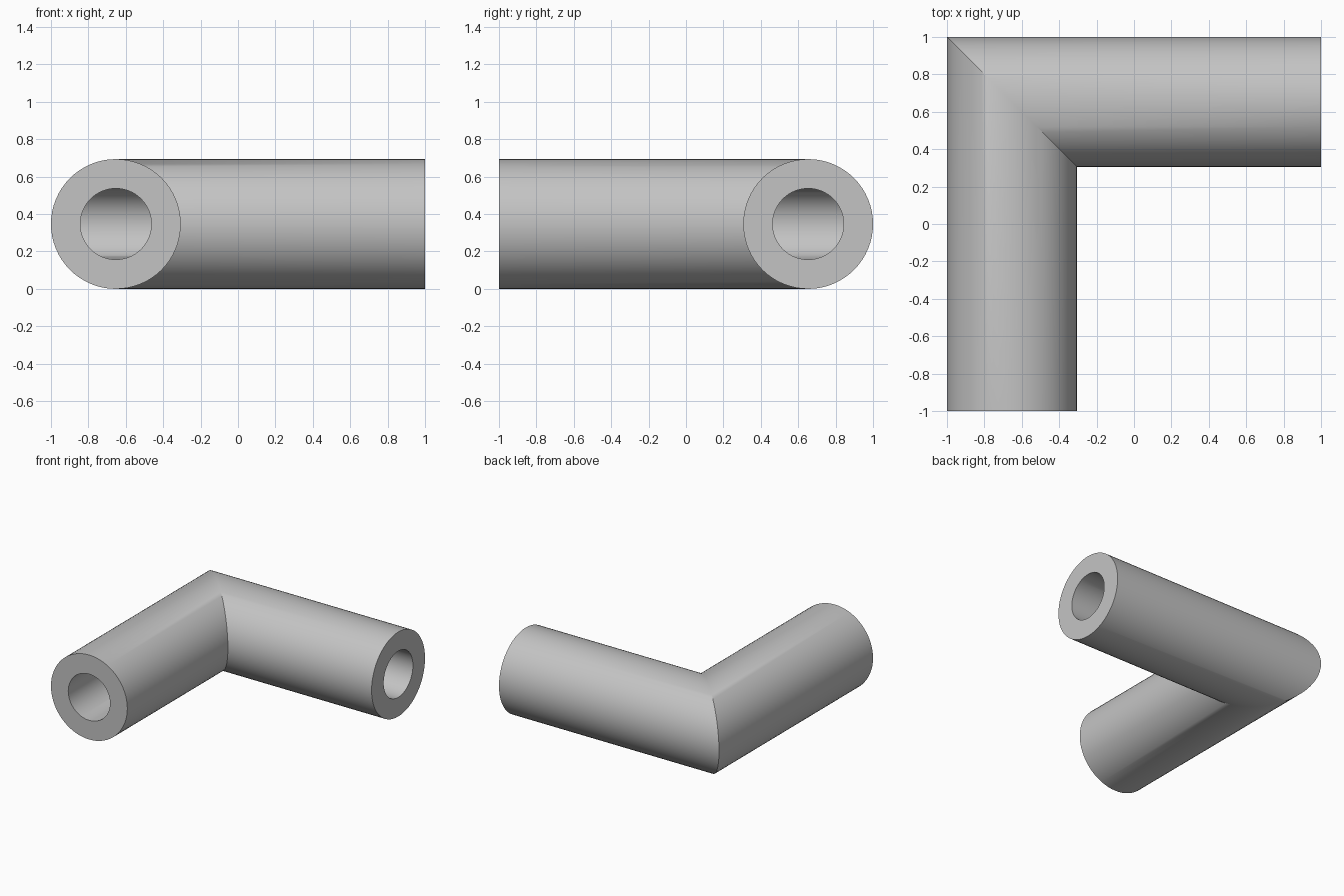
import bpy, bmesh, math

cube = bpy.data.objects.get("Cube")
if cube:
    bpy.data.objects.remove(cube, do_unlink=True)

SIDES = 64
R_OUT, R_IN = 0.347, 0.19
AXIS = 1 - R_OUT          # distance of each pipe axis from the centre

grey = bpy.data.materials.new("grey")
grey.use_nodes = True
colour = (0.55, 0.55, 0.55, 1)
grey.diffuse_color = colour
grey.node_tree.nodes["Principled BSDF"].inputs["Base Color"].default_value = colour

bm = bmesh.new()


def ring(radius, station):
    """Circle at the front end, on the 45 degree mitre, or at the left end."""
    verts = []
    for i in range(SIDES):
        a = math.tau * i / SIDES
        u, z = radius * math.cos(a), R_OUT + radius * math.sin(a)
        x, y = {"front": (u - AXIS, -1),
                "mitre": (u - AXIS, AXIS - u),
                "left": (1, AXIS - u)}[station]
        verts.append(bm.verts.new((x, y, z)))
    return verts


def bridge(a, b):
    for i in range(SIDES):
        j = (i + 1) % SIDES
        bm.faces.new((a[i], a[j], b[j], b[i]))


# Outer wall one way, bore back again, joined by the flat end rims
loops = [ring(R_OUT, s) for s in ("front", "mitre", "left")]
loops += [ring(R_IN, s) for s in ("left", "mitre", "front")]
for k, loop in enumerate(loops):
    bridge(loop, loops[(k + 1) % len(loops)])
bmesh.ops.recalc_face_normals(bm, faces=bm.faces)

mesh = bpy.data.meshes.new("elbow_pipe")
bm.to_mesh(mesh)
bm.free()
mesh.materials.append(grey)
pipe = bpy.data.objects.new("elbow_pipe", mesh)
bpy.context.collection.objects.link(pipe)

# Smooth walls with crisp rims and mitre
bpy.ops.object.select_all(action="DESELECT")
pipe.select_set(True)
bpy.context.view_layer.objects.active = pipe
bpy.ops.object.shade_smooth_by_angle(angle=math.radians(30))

**Exercise details**
Scan the entries above for the line containing "verts.append(bm.verts.new((x, y, z)))", and copy it and all lines after it exactly, down to and including the line containing "bmesh.ops.recalc_face_normals(bm, faces=bm.faces)".

**Response for this exercise**
        verts.append(bm.verts.new((x, y, z)))
    return verts


def bridge(a, b):
    for i in range(SIDES):
        j = (i + 1) % SIDES
        bm.faces.new((a[i], a[j], b[j], b[i]))


# Outer wall one way, bore back again, joined by the flat end rims
loops = [ring(R_OUT, s) for s in ("front", "mitre", "left")]
loops += [ring(R_IN, s) for s in ("left", "mitre", "front")]
for k, loop in enumerate(loops):
    bridge(loop, loops[(k + 1) % len(loops)])
bmesh.ops.recalc_face_normals(bm, faces=bm.faces)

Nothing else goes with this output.